Venue: Currie Crescent Community Centre, Kingston
RSVP essential for free workshops.
Padma Menon has over 30 years of international experience as a dancer, choreographer, teacher and facilitator. She has performed in hundreds of venues all over the world and created numerous contemporary and traditional Indian dance productions for high profile festivals and venues internationally.
Padma enjoyed a successful career in India performing professionally as a soloist since the age of nine. In her early twenties she founded one of Australia’s first professional multicultural dance companies and established a national and international reputation for cross-cultural work. She has worked in Europe in the renowned Korzo Production House as house choreographer and her work has been showcased in international festivals such as Cadance and the Holland Dance Festival. The centre she founded in India in 2006 was part of the arts activism movement in India, working closely with human rights and social justice organisations to raise awareness of issues such as women’s rights.

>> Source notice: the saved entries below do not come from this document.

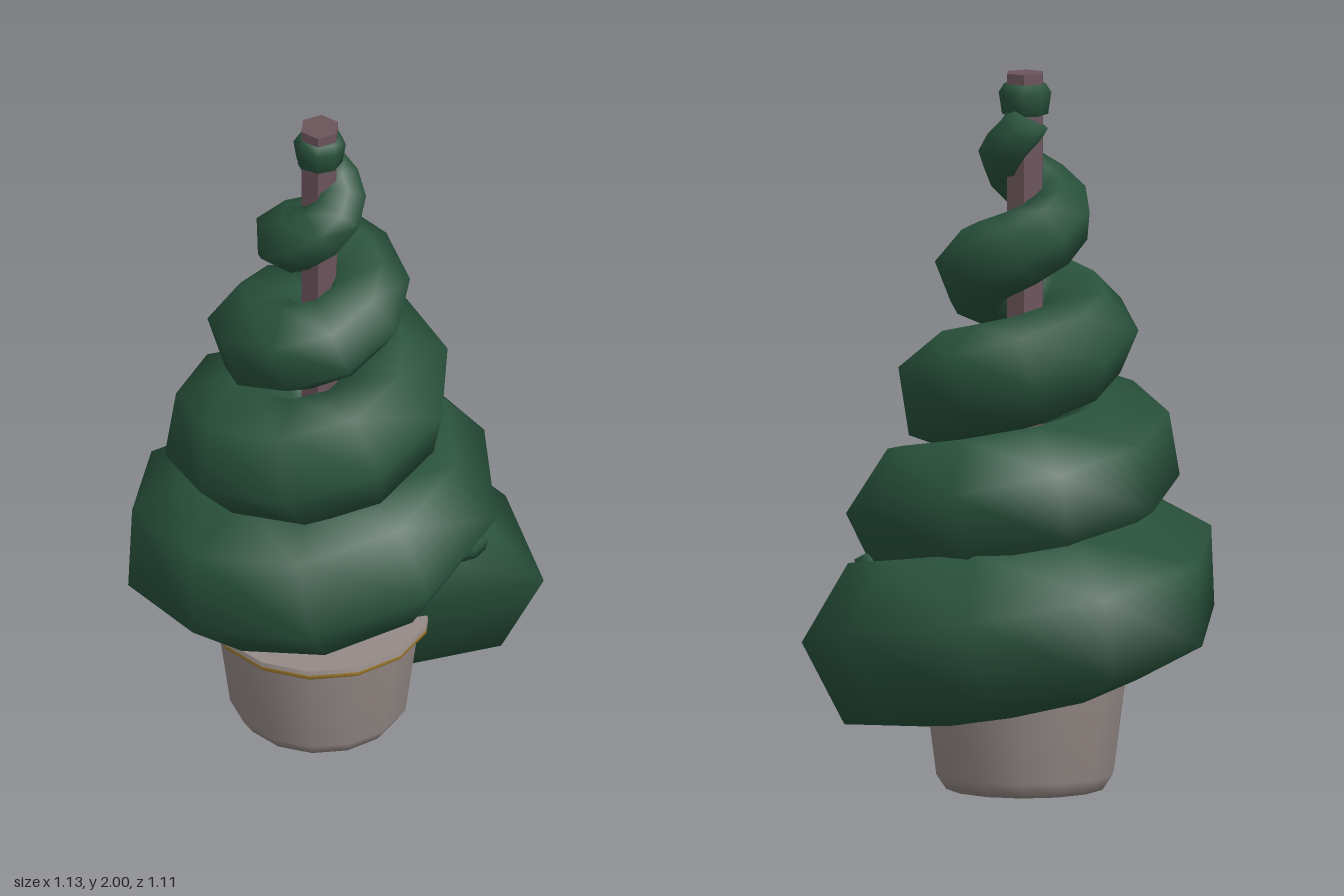
import * as THREE from 'three';

const mat = (name, color) => {
  const m = new THREE.MeshStandardMaterial({ color });
  m.name = name;
  return m;
};

// Tapering six-sided tube that climbs in a helix and twists as it goes
function spiralGeometry(segments, sides) {
  const step = THREE.MathUtils.degToRad(38.85);
  const pos = [], idx = [];
  let twist = 0.07;
  for (let i = 0; i <= segments; i++) {
    const phi = i * step, t = phi / (Math.PI * 2);
    const R = 0.372 - 0.079 * t, s = 0.258 - 0.046 * t;
    const y = 0.395 + 0.365 * t - 0.005 * t * t;
    const tilt = Math.atan2(0.35 / (Math.PI * 2), R);
    // the end rings turn to follow their only neighbouring segment
    const f = phi + (i === 0 ? step / 2 : i === segments ? -step / 2 : 0);
    const centre = new THREE.Vector3(R * Math.cos(phi), y, -R * Math.sin(phi));
    const out = new THREE.Vector3(Math.cos(f), 0, -Math.sin(f));
    const along = new THREE.Vector3(-Math.sin(f), 0, -Math.cos(f));
    const up = new THREE.Vector3(0, Math.cos(tilt), 0).addScaledVector(along, -Math.sin(tilt));
    for (let j = 0; j < sides; j++) {
      const a = twist + (j / sides) * Math.PI * 2;
      const p = centre.clone().addScaledVector(out, s * Math.cos(a)).addScaledVector(up, s * Math.sin(a));
      pos.push(p.x, p.y, p.z);
    }
    twist += step * Math.sin(tilt);
  }
  for (let i = 0; i < segments; i++) {
    for (let j = 0; j < sides; j++) {
      const a = i * sides + j, b = i * sides + ((j + 1) % sides);
      idx.push(a, a + sides, b, b, a + sides, b + sides);
    }
  }
  // end caps, shaded smoothly into the tube
  const last = segments * sides;
  for (let j = 1; j < sides - 1; j++) {
    idx.push(0, j, j + 1, last, last + j + 1, last + j);
  }
  const g = new THREE.BufferGeometry();
  g.setAttribute('position', new THREE.Float32BufferAttribute(pos, 3));
  g.setIndex(idx);
  g.computeVertexNormals();
  return g;
}

const lathe = (pts, sides) =>
  new THREE.LatheGeometry(pts.map(([r, y]) => new THREE.Vector2(r, y)), sides);

export function createModel() {
  const model = new THREE.Group();
  const leaf = mat('leafGreen', 0x295240);
  leaf.color.set(0x29523c);
  const bark = mat('barkBrown', 0x6b545b);
  bark.flatShading = true;
  const clay = mat('potGrey', 0x958a87);
  const gold = mat('rimGold', 0xab8434);

  const add = (name, geometry, material, y = 0) => {
    const m = new THREE.Mesh(geometry, material);
    m.name = name;
    m.position.set(-0.045, y, 0.022);
    model.add(m);
    return m;
  };

  // Pot with rounded foot, gold band and closed top
  add('pot', lathe([[0, 0], [0.222, 0], [0.25, 0.042], [0.285, 0.31]], 14), clay);
  add('potRim', lathe([[0.285, 0.308], [0.3, 0.312], [0.311, 0.322], [0.311, 0.333]], 14), gold);
  add('potLip', new THREE.CylinderGeometry(0.308, 0.311, 0.012, 14), clay, 0.339);

  // Hexagonal trunk
  add('trunk', new THREE.CylinderGeometry(0.056, 0.056, 1.67, 6), bark, 1.165);

  // Spiral foliage, the small tuft at its lower end and the collar at the top
  add('spiralFoliage', spiralGeometry(40, 6), leaf);
  const tuft = add('foliageTuft', new THREE.SphereGeometry(1, 6, 4), leaf);
  tuft.scale.set(0.075, 0.04, 0.05);
  tuft.rotation.z = 0.4;
  tuft.position.set(0.36, 0.6, 0.05);
  add('topCollar', lathe([[0.04, 1.878], [0.064, 1.885], [0.073, 1.945], [0.058, 1.97], [0.04, 1.972]], 8), leaf);

  return model;
}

Padma spent fifteen years studying and performing in three classical Indian dance theatre styles—Bharatha Natyam, Kuchipudi and Mohini Attam. Padma also holds post graduate qualifications in Choreography specialising in Laban Movement Analysis from the Netherlands. She has also studied contemporary western dance, yoga and the Indian martial art form of Kalaripayattu.